banner.gif (6027 bytes)

                

Avoid The 'Bonk'

Susan Sly BSc.,
Certified Lifestyle and Weight Management Consultant


I was watching 'The Tour' the other night. I suppose, that like many of us, I want Lance Armstrong to win. O.K. so he used to be a triathlete and has had many hardships but let's face it, he works hard and deserves to win. On this particular night Jan Ulrich took over a minute off Armstrong. In the post race interview Lance exclaimed, "I bonked."

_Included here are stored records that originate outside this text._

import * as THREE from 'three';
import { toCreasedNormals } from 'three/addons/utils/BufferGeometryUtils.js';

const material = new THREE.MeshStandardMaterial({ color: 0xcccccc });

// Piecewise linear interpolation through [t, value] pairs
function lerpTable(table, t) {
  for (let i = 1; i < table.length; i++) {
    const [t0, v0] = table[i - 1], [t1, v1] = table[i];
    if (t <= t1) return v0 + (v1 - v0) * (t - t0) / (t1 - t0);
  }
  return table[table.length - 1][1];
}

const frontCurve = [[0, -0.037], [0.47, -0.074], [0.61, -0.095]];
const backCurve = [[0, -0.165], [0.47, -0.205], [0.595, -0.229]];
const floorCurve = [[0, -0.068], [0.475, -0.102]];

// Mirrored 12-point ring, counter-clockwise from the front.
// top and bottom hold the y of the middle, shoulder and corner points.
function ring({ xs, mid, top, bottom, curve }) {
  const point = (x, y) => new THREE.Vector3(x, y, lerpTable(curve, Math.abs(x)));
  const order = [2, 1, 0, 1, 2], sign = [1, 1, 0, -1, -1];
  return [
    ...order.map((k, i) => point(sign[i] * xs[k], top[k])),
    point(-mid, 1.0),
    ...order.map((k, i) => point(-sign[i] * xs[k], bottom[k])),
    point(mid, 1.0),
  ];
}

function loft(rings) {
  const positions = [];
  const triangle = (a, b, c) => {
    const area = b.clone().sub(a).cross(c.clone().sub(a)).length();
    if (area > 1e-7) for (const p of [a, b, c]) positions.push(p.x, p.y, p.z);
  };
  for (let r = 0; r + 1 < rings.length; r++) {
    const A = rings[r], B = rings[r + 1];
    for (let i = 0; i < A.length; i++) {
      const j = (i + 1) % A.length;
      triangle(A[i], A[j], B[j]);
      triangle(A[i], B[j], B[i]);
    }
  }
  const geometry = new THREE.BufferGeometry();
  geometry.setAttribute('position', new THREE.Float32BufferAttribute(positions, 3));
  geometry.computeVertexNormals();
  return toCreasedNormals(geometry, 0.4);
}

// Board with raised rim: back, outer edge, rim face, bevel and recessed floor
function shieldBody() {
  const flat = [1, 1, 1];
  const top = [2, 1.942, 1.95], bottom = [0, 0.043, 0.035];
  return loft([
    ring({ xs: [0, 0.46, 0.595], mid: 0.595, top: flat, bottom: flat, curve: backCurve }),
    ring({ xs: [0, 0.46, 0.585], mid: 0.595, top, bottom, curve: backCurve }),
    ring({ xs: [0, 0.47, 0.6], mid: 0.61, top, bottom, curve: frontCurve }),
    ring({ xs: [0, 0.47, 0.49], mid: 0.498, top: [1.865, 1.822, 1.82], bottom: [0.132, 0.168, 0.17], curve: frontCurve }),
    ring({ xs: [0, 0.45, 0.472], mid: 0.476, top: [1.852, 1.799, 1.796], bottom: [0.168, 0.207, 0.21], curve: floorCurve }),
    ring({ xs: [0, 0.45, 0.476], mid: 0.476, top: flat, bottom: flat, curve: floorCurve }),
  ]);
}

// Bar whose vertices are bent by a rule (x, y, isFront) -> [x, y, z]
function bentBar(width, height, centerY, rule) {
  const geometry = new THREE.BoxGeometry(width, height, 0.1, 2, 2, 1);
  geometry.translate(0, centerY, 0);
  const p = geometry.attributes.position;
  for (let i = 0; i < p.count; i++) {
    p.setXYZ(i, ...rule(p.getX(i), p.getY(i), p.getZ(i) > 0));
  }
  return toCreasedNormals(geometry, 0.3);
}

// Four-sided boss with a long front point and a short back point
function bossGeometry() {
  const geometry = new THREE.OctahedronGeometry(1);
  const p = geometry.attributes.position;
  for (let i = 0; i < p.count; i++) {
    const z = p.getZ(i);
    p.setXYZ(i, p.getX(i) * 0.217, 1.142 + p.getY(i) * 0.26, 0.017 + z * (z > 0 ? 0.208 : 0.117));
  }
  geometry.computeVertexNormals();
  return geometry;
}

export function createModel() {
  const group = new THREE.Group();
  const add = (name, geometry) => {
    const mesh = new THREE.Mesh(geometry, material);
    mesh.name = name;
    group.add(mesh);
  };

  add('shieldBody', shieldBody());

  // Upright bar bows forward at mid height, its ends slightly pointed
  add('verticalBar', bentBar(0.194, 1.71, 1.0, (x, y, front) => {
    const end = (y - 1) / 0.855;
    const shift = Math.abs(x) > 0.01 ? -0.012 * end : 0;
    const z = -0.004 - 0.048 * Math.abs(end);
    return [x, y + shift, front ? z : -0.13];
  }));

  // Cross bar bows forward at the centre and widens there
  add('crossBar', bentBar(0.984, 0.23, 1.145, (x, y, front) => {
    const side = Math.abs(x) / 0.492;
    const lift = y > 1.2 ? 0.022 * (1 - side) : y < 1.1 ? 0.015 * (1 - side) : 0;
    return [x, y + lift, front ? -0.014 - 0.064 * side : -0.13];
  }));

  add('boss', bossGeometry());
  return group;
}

    I have given many seminars and have used that term before taking for granted that non-athletes think that 'bonking' is something that is best done behind closed doors. I explain that 'bonking' is simply when your easily accessible fuel stores run out and your energy falls so low that you could put your bike beside the road and have a bigger cry than when watching Oprah on an Angel Network day. They ususally get that.

    The body's easily accessed fuel, carbohydrate, has a limited store. You have to play mathematician to figure out when, exactly, based on intensity, quantity of food consumed, macronutrient breakdown and conversion you might bonk. Don't worry, I will do that for you in this article. Firstly, let's discuss how people get to this point.

register.gif (3340 bytes)


    In lay terms, 'bonking' occurs because people either don't eat or don't eat enough to prevent it. Content of food consumed is also important. Essentially when you consume a high glycemic carbohydrate such as a banana or a gel it will get converted to glucose (the body's most easily used fuel source) very quickly. When you exhaust that and your glycogen stores you feel like dirt. You see, even fat burns in the flame of carbohydrate. To burn fat you need carbs.

    If you consume carbohydrate with some protein or fat it slows down the conversion process to give you longer term energy. Yes, I did say the 'f' word. Some fats are good for you. We can deal with this in another article. Eating protein, carb and fat two hours before an intense workout will give you more energy. During the workout you can consume things like gels or high carb bars which will provide immediate energy. Try it and you will see a huge difference.


    I suggest the following breakfast pre hard workout:

    Susan's Smoothie

    1 banana (carb)
    1 cup of frozen berries (carb)
    1 scoop of protein powder (protein)
    1 cup of milk or soy milk (protein and carb and fat)
    Ice (freebie - eat as much as you want!)
    Water (see ice)
    2-3 tablespoons of full fat yogurt (fat, pro, carb)

Blend and eat. It will contain about 400 kcal. If you want to lower the calories take out the yogurt. This is slow release energy and no it won't get converted to fat. I have used this smoothie with Dallas Star's center Kirk Muller and he loves it.

    Now get out there and don't bonk. You never know when I might be cycling or running near you and I definitely don't plan to see anyone who has read this crying beside the road.
   
Susan Sly is an elite athlete and certified lifestyle and weight management consultant. She has worked with professional and recreational athletes.

Questions, Comments and Article Suggestions
      e-Mail Susan

        
register.gif (3340 bytes)

Please Go To...

FAQ's

Coaching Home Page

Eating Habits

Nutrition for Athletes

Adult Body Fat Calculator

Heart Rate Calculator

Calorie Burner Calculator

Sample Consultation
Program


What People Say About Susan Sly

Susan's Shopping List

Links

If you have found the information on this site useful and

e-Mail Susan Sly
   Wellness Coach

For more information about programming please call
613 342-7495
If you get my voice mail please leave a message.

Unless otherwise credited, all images and text are
© 2003  tdc Marketing and Management Consultation
Web Site Design and Maintenance
tdc Marketing and Management Consultation,
All rights reserved.